### What you will do
Take the data below and extract the lines from the one with "bpy.ops.object.select_all(action='DESELECT')" to the one with "(0.098, 0.905)], red)", inclusive, exactly as written.

### Data for processing
_ _ _ _ _ _ _

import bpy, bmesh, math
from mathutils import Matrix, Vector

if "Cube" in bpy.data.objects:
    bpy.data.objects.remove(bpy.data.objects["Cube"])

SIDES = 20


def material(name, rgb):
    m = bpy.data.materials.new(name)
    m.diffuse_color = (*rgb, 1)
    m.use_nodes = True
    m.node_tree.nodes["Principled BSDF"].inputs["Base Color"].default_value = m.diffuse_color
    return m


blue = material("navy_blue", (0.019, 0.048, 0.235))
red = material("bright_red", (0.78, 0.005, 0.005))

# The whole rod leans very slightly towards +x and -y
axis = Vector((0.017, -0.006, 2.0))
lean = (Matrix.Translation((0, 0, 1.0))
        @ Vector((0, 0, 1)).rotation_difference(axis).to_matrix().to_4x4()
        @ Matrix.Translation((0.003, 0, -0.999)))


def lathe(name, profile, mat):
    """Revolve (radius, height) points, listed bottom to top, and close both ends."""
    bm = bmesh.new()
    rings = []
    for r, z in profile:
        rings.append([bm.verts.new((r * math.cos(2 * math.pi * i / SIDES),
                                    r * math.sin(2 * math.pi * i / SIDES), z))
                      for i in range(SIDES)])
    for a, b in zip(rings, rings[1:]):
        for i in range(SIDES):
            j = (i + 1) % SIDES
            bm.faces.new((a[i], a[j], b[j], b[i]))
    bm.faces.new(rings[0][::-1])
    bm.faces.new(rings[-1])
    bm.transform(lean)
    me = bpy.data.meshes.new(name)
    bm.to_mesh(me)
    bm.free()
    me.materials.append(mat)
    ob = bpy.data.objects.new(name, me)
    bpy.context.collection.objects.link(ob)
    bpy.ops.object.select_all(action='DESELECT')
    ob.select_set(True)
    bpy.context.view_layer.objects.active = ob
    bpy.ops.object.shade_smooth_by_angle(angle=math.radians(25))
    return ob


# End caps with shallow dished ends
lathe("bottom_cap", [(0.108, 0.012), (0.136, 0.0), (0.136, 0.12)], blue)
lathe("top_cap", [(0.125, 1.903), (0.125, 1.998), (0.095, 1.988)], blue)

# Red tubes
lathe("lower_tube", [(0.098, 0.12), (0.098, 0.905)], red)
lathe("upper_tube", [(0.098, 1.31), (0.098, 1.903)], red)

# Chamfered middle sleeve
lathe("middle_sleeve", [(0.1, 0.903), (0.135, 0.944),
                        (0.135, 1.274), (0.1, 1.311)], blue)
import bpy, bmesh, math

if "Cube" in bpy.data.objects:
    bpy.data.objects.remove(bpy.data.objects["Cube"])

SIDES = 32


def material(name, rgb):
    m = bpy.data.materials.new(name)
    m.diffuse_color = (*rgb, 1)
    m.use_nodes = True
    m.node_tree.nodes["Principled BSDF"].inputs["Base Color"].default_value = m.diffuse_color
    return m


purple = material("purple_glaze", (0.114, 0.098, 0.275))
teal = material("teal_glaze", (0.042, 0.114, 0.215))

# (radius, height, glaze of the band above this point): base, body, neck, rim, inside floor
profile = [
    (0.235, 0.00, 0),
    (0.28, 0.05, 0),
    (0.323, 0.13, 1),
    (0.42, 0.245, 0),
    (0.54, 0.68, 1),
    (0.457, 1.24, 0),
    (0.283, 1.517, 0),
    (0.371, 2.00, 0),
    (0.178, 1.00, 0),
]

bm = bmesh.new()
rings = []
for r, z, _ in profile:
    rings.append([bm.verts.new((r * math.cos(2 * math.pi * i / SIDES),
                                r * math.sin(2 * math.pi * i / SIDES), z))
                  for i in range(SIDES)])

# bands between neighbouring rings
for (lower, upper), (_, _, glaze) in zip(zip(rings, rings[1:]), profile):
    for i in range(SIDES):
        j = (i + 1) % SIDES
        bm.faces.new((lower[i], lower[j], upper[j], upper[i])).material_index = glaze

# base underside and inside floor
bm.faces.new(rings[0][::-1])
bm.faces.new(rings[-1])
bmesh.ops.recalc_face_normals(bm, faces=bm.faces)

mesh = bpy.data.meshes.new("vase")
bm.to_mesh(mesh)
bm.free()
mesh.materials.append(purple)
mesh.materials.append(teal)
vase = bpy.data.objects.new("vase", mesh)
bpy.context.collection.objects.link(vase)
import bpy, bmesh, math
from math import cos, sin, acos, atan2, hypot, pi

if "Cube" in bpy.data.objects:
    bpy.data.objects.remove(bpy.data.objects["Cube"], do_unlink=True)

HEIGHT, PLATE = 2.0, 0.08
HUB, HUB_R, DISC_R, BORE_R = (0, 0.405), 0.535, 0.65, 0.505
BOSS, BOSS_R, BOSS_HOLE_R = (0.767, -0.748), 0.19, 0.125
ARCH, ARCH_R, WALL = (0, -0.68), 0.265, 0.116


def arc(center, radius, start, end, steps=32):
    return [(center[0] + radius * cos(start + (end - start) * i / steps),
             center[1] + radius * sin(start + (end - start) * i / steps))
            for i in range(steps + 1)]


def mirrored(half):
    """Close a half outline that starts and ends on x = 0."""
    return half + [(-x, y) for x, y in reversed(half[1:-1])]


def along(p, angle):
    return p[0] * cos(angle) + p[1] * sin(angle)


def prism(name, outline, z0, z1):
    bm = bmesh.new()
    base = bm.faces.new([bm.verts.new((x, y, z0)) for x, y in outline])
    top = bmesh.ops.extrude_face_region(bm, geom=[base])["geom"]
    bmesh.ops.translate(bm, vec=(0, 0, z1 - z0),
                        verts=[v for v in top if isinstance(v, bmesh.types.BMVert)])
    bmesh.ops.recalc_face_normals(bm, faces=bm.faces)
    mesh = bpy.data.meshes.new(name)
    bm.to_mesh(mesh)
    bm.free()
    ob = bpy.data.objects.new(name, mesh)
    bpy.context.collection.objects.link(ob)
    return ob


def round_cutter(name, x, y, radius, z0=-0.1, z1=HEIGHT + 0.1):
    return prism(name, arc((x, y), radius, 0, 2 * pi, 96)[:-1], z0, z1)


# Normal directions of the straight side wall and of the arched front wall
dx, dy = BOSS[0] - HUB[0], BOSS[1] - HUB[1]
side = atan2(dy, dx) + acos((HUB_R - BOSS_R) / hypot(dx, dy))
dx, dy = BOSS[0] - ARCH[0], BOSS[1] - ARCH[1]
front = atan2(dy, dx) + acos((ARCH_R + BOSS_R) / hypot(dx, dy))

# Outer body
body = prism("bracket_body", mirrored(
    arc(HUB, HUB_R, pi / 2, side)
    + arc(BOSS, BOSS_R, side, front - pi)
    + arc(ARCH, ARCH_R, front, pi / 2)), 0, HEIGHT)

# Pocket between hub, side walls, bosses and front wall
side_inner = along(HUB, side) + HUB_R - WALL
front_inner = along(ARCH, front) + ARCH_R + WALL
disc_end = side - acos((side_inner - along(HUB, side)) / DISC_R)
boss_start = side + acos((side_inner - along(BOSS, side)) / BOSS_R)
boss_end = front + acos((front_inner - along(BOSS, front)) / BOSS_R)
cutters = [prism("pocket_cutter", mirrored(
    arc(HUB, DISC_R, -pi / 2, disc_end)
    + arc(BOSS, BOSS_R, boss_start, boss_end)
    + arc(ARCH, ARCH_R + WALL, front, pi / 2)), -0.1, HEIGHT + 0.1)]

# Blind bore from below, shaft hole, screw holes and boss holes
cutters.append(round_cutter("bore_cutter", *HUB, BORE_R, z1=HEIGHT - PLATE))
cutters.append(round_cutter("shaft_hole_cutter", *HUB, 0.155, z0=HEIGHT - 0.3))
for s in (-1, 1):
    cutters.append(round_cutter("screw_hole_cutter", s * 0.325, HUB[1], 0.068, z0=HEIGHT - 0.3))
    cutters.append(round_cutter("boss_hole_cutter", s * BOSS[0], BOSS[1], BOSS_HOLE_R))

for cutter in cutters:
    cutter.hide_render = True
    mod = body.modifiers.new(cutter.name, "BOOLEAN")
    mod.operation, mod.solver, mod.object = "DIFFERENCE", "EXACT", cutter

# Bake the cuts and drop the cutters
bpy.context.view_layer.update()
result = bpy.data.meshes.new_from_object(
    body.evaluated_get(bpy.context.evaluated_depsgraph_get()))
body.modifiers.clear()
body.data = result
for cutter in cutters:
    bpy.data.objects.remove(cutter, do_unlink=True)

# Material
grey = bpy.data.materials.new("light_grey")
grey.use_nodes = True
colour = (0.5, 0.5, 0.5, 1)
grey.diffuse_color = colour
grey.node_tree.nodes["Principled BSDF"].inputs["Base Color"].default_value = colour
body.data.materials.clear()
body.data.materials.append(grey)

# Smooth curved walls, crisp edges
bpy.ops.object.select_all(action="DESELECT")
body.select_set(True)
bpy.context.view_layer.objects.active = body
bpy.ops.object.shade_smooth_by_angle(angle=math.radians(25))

_ _ _ _ _ _ _

### Output of the exercise
    bpy.ops.object.select_all(action='DESELECT')
    ob.select_set(True)
    bpy.context.view_layer.objects.active = ob
    bpy.ops.object.shade_smooth_by_angle(angle=math.radians(25))
    return ob


# End caps with shallow dished ends
lathe("bottom_cap", [(0.108, 0.012), (0.136, 0.0), (0.136, 0.12)], blue)
lathe("top_cap", [(0.125, 1.903), (0.125, 1.998), (0.095, 1.988)], blue)

# Red tubes
lathe("lower_tube", [(0.098, 0.12), (0.098, 0.905)], red)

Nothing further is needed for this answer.